forge +‎ -er.

PronunciationEdit

NounEdit

forger (plural forgers)

  1. Person who falsifies documents with intent to defraud, eg, to create a false will.
  2. Person who forges metals.

Related termsEdit

TranslationsEdit


FrenchEdit

EtymologyEdit

From Old French forger, forgier, from Latin fabricāre, present active infinitive of fabricō.

PronunciationEdit

VerbEdit

forger

  1. to forge
  2. (figuratively) to forge, to conceive

ConjugationEdit

  • This is a regular -er verb, but the stem is written forge- before endings that begin with -a- or -o- (to indicate that the -g- is a “soft” /ʒ/ and not a “hard” /ɡ/). This spelling-change occurs in all verbs in -ger, such as neiger and manger.

External linksEdit


Old FrenchEdit

EtymologyEdit

From Latin fabrico.

VerbEdit

forger

  1. Alternative form of forgier.

ConjugationEdit

  • This verb conjugates like a verb ending in -er. In addition, a supporting -e is needed in the present tense, as with entrer, and g becomes j before an 'a' or an 'o' to keep the /dʒ/ sound intact. Old French conjugation varies significantly by date and by region.
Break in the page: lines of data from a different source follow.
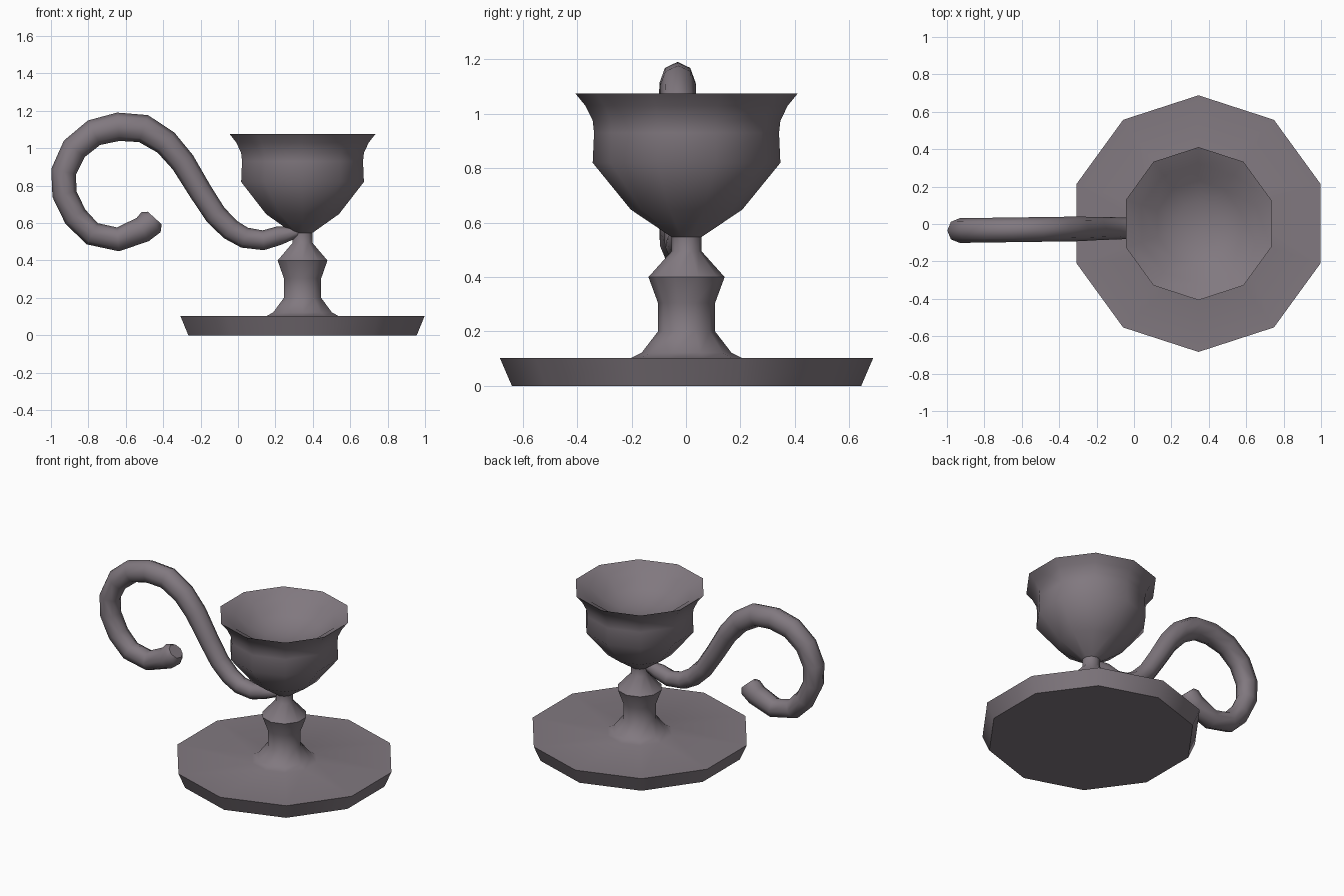
import bpy, bmesh, math
from mathutils import Vector

if "Cube" in bpy.data.objects:
    bpy.data.objects.remove(bpy.data.objects["Cube"])

metal = bpy.data.materials.new("dull pewter")
metal.diffuse_color = (0.22, 0.19, 0.214, 1)
metal.use_nodes = True
metal.node_tree.nodes["Principled BSDF"].inputs["Base Color"].default_value = metal.diffuse_color
CX = 0.345  # axis of the candle holder


def skin(name, rings, angle=42):
    """Bridge equal-sized rings of points into a closed, smooth-shaded shell."""
    bm = bmesh.new()
    loops = [[bm.verts.new(p) for p in ring] for ring in rings]
    n = len(loops[0])
    for a, b in zip(loops, loops[1:]):
        for i in range(n):
            j = (i + 1) % n
            bm.faces.new((a[i], a[j], b[j], b[i]))
    bm.faces.new(loops[0][::-1])
    bm.faces.new(loops[-1])
    bmesh.ops.recalc_face_normals(bm, faces=bm.faces)
    me = bpy.data.meshes.new(name)
    bm.to_mesh(me)
    bm.free()
    me.materials.append(metal)
    me.shade_smooth()
    me.set_sharp_from_angle(angle=math.radians(angle))
    ob = bpy.data.objects.new(name, me)
    bpy.context.collection.objects.link(ob)
    return ob


def lathe(name, profile, sides=10):
    def ring(r, z):
        return [(CX + r * math.cos(math.pi / 2 + math.tau * i / sides),
                 0.002 + r * math.sin(math.pi / 2 + math.tau * i / sides), z)
                for i in range(sides)]
    return skin(name, [ring(r, z) for r, z in profile])


# Dish, turned stem and candle cup as one shell, ending in the shallow cup hollow
lathe("candle_holder", [(0.642, 0), (0.686, 0.102), (0.205, 0.102), (0.165, 0.122),
                        (0.105, 0.2), (0.105, 0.305), (0.14, 0.4), (0.055, 0.495),
                        (0.055, 0.547), (0.205, 0.648), (0.345, 0.82), (0.34, 0.93),
                        (0.345, 0.975), (0.372, 1.03), (0.409, 1.075), (0.32, 1.03),
                        (0.23, 0.96), (0.12, 0.92), (0.03, 0.91)])

# Curled handle: x, z, radius along its centre line
path = [(0.32, 0.553, 0.028), (0.22, 0.533, 0.05), (0.135, 0.508, 0.053), (0.035, 0.522, 0.056),
        (-0.04, 0.565, 0.058), (-0.12, 0.645, 0.06), (-0.2, 0.768, 0.062),
        (-0.295, 0.925, 0.066), (-0.385, 1.03, 0.07), (-0.505, 1.105, 0.076),
        (-0.64, 1.115, 0.076), (-0.77, 1.083, 0.073), (-0.875, 0.997, 0.071),
        (-0.932, 0.875, 0.068), (-0.928, 0.755, 0.066), (-0.87, 0.635, 0.065),
        (-0.78, 0.543, 0.064), (-0.642, 0.513, 0.064), (-0.51, 0.565, 0.07),
        (-0.465, 0.605, 0.074), (-0.445, 0.627, 0.05)]
# The handle leans very slightly towards the front at its far end
pts = [Vector((x, -0.022 + 0.014 * min(x, 0), z)) for x, z, r in path]
rings = []
for k, p in enumerate(pts):
    t = pts[min(k + 1, len(pts) - 1)] - pts[max(k - 1, 0)]
    side = Vector((-t.z, 0, t.x)).normalized()
    r = path[k][2]
    rings.append([p + side * r * math.cos(math.tau * i / 8)
                  + Vector((0, 1, 0)) * min(r, 0.066) * math.sin(math.tau * i / 8)
                  for i in range(8)])
skin("curled_handle", rings, 50)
The following conjugation should be treated as a guide.

cs:forger

de:forger et:forger el:forger eu:forger fr:forger ko:forger hy:forger io:forger id:forger it:forger kn:forger ku:forger hu:forger mg:forger ml:forger pl:forger ru:forger fi:forger sv:forger ta:forger te:forger chr:forger vi:forger zh:forger